Required work » Only the lines below starting at the one that contains "const HALF_DIVIDER = 0.025;" and ending at the one that contains "board('leftWall', INNER, 1, 0, HEIGHT);" are to be reproduced, exactly and with both ends kept.

····················

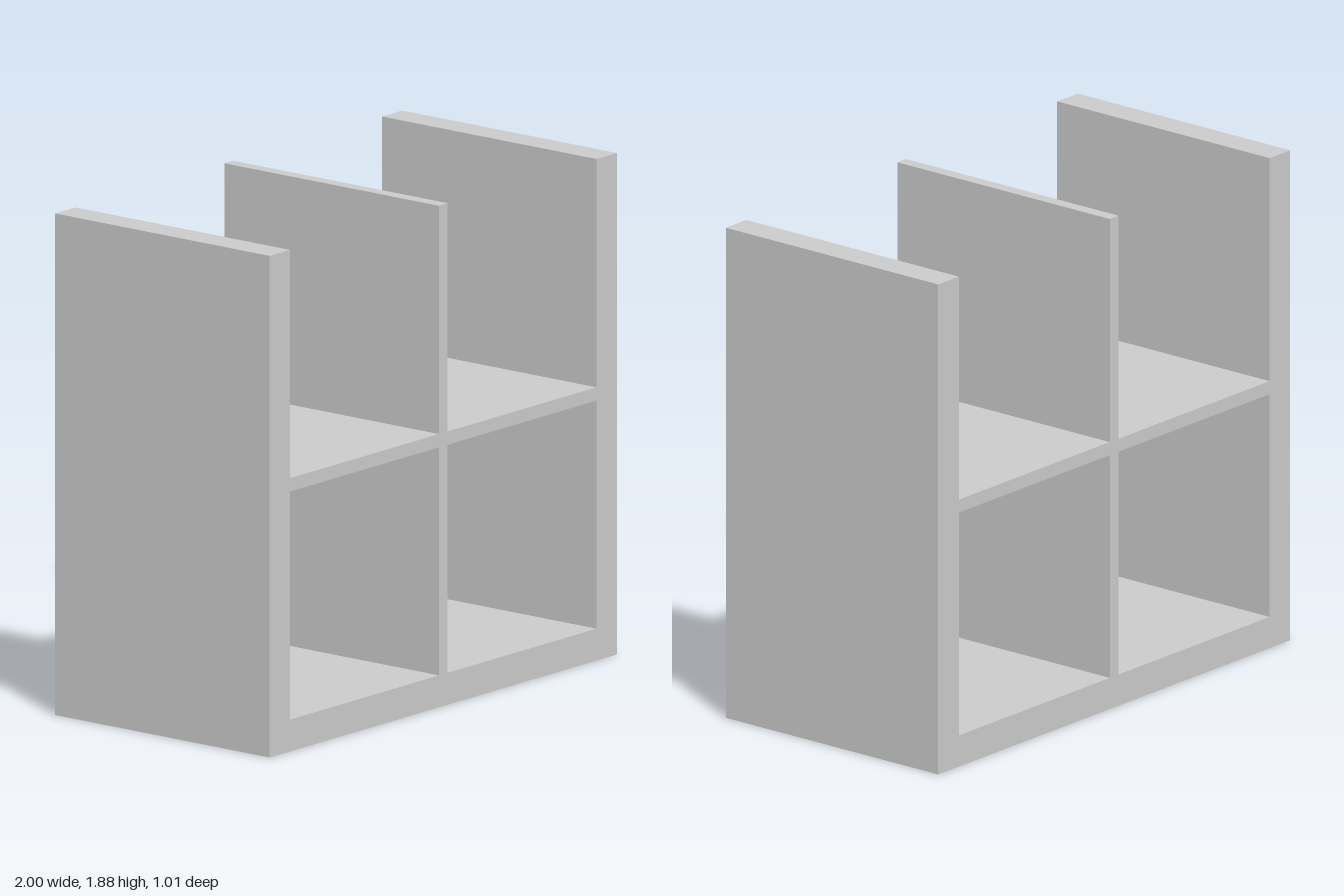
import * as THREE from 'three';

const DEPTH = 1.01;
const HEIGHT = 1.885;
const INNER = 0.883;   // inner face of the side walls
const FLOOR = 0.12;    // top of the floor slab
const SHELF = [0.977, 1.027];
const HALF_DIVIDER = 0.025;

export function createModel() {
  const group = new THREE.Group();
  group.name = 'openShelfUnit';
  const material = new THREE.MeshStandardMaterial({ color: 0xcccccc });

  // Full-depth board spanning x0..x1 and y0..y1
  function board(name, x0, x1, y0, y1) {
    const mesh = new THREE.Mesh(new THREE.BoxGeometry(x1 - x0, y1 - y0, DEPTH), material);
    mesh.position.set((x0 + x1) / 2, (y0 + y1) / 2, 0);
    mesh.name = name;
    group.add(mesh);
  }

  // Thick outer frame, open at the top, front and back
  board('floor', -INNER, INNER, 0, FLOOR);
  board('leftWall', INNER, 1, 0, HEIGHT);
  board('rightWall', -1, -INNER, 0, HEIGHT);

  // Thin centre divider with a shelf on each side
  board('divider', -HALF_DIVIDER, HALF_DIVIDER, FLOOR, HEIGHT);
  board('leftShelf', HALF_DIVIDER, INNER, ...SHELF);
  board('rightShelf', -INNER, -HALF_DIVIDER, ...SHELF);

  return group;
}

····················

Solved problem »
const HALF_DIVIDER = 0.025;

export function createModel() {
  const group = new THREE.Group();
  group.name = 'openShelfUnit';
  const material = new THREE.MeshStandardMaterial({ color: 0xcccccc });

  // Full-depth board spanning x0..x1 and y0..y1
  function board(name, x0, x1, y0, y1) {
    const mesh = new THREE.Mesh(new THREE.BoxGeometry(x1 - x0, y1 - y0, DEPTH), material);
    mesh.position.set((x0 + x1) / 2, (y0 + y1) / 2, 0);
    mesh.name = name;
    group.add(mesh);
  }

  // Thick outer frame, open at the top, front and back
  board('floor', -INNER, INNER, 0, FLOOR);
  board('leftWall', INNER, 1, 0, HEIGHT);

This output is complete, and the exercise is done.